Say “Aloha” to the good life if you’re lucky enough to be able to move to Hawaii.
People who live in the postcard-beautiful state have the highest overall well-being in the U.S., according to the 2015 Gallup-Healthways Well-Being Index released on Thursday. The report measures how Americans feel about their physical health, social connections, finances, community and sense of purpose.
The islands took the top spot for the fifth time since the annual state rankings began eight years ago.
“It’s not ever a shock to see Hawaii high (on the list),” Dan Witters, principal research director of the Gallup-Healthways Well-Being Index, told TODAY.
“Hawaiians rate their lives pretty high… things like enjoyment, smiling and laughter and happiness are all very high in Hawaii. And stress is very low.”
Hawaii has the lowest depression rate and the best exercise rate in the nation, Witters said. Very few people who live there are obese or smoke — a good formula for good health.
Alaska, last year’s overall well-being champ, fell to second place.
The top five states for overall well-being are:
On the opposite side of the spectrum, West Virginia was at the bottom of the list, coming in 50th for the seventh year in a row, Witters said.
“West Virginia is a low well-being place,” he noted. “They experience a lot of sadness, a lot of worry, a lot of stress on any given day.”
Residents there reported some of the worst rates in the nation for high blood pressure, high cholesterol, diabetes, depression, physical pain and heart attacks. The state’s obesity rate was the highest in the U.S., at 37 percent, while its exercise rate was the lowest.
The five states at the bottom of the list are:
50. West Virginia
The index is based on interviews with more than 177,000 Americans over the past year. Here are some of the report’s other key findings:
Americans evaluated their lives overall better in 2015 than in any other year
The researchers asked people to imagine a ladder with 10 rungs, where the top rung is best possible life, and bottom is the worst possible life. Where are you on that ladder?
The results were the highest since the index began. The number of people considered to be “thriving” is now at 55 percent, compared to barely over 40 percent during the Great Recession.
The state with the least stress is…
“One of the things we find fairly consistently in the Northern Plains and Mountain West is stress levels are lower. Daily sadness and worry tends to be lower. People don’t carry around a lot of emotional baggage on a day to day basis,” Witters said.
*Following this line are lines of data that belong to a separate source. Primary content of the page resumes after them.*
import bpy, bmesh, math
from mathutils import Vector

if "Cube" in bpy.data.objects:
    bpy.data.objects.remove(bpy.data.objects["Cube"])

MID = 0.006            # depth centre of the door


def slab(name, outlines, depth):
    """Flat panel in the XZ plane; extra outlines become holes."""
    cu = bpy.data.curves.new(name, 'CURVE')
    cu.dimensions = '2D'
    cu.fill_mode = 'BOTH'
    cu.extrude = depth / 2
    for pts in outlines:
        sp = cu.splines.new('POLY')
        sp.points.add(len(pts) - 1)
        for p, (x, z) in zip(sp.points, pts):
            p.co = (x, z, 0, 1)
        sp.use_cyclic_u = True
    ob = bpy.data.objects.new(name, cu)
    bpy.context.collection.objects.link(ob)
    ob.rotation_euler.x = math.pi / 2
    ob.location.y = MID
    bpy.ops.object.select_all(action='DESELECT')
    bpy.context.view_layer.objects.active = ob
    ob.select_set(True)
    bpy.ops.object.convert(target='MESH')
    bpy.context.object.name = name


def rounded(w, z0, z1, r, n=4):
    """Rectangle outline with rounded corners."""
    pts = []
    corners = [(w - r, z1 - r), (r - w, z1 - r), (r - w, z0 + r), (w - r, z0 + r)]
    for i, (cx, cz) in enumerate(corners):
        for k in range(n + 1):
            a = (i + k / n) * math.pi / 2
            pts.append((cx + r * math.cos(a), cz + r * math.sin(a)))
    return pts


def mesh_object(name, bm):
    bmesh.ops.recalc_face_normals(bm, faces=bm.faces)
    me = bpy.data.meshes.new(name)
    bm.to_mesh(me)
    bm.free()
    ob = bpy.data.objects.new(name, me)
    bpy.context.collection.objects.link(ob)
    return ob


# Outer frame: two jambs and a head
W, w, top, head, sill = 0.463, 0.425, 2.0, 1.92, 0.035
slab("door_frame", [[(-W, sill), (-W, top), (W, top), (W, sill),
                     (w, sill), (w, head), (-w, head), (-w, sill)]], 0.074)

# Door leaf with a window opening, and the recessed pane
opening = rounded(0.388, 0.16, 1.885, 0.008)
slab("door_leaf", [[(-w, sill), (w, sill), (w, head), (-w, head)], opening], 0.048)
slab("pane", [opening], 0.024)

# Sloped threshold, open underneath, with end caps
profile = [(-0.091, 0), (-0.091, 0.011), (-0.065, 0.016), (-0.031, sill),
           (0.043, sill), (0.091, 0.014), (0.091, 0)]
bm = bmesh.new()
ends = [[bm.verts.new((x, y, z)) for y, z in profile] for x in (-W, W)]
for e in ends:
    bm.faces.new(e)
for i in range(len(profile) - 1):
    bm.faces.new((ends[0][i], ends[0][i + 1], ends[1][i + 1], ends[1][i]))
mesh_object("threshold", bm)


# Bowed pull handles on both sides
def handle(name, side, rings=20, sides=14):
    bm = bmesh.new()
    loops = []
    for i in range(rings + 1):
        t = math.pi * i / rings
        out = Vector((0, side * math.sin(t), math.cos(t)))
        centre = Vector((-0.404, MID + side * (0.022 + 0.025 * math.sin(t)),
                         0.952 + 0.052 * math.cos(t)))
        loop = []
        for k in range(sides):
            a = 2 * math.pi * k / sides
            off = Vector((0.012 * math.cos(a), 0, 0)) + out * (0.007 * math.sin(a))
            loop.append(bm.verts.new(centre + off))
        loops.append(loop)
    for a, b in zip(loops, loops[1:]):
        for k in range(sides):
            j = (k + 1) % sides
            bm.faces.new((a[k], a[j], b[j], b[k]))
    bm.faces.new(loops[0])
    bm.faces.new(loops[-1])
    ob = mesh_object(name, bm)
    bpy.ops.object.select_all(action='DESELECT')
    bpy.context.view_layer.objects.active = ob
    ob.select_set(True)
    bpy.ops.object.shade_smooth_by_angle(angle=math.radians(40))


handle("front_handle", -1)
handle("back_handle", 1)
Find bliss in the Centennial State
Besides Hawaii, Colorado is the only other state to finish in the top 10 in all eight years of the index’s rankings.
Residents there take good care of themselves and exercise a lot, Witters noted. Coloradans also report good community well-being, so they feel good about where they live, he added.
Beautiful surroundings don’t always translate into high well-being
Many states that historically rank high on the list don’t necessarily have gorgeous scenery or year-round warm weather, like Hawaii.
The local culture and how people feel about their communities play bigger roles in well-being than the physical beauty of a state, Witters said.
The big movers on the list are…
Arizona broke into top 10 for the first time.
Florida was at No. 12, its best finish so far.
Alabama, which has historically placed at the bottom of the list, improved to the middle of the pack.
Vermont had the biggest drop year-over year, tumbling from No. 13 to No. 29, its worst showing so far.
Americans continue to kick the habit
The rate of smoking among U.S. adults dropped to 18.5 percent in 2015, the lowest since Gallup started tracking this metric in the 1950s. Utah has lowest smoking rate at 9 percent.
But obesity continues to rise
The obesity rate, which came in at 28 percent, “has been going up relentlessly” since the index started, Witters said.
“It’s a big problem and it’s not a problem that’s going away or getting better,” he noted.
Hawaii and Colorado have the lowest obesity rates — under 20 percent in each state.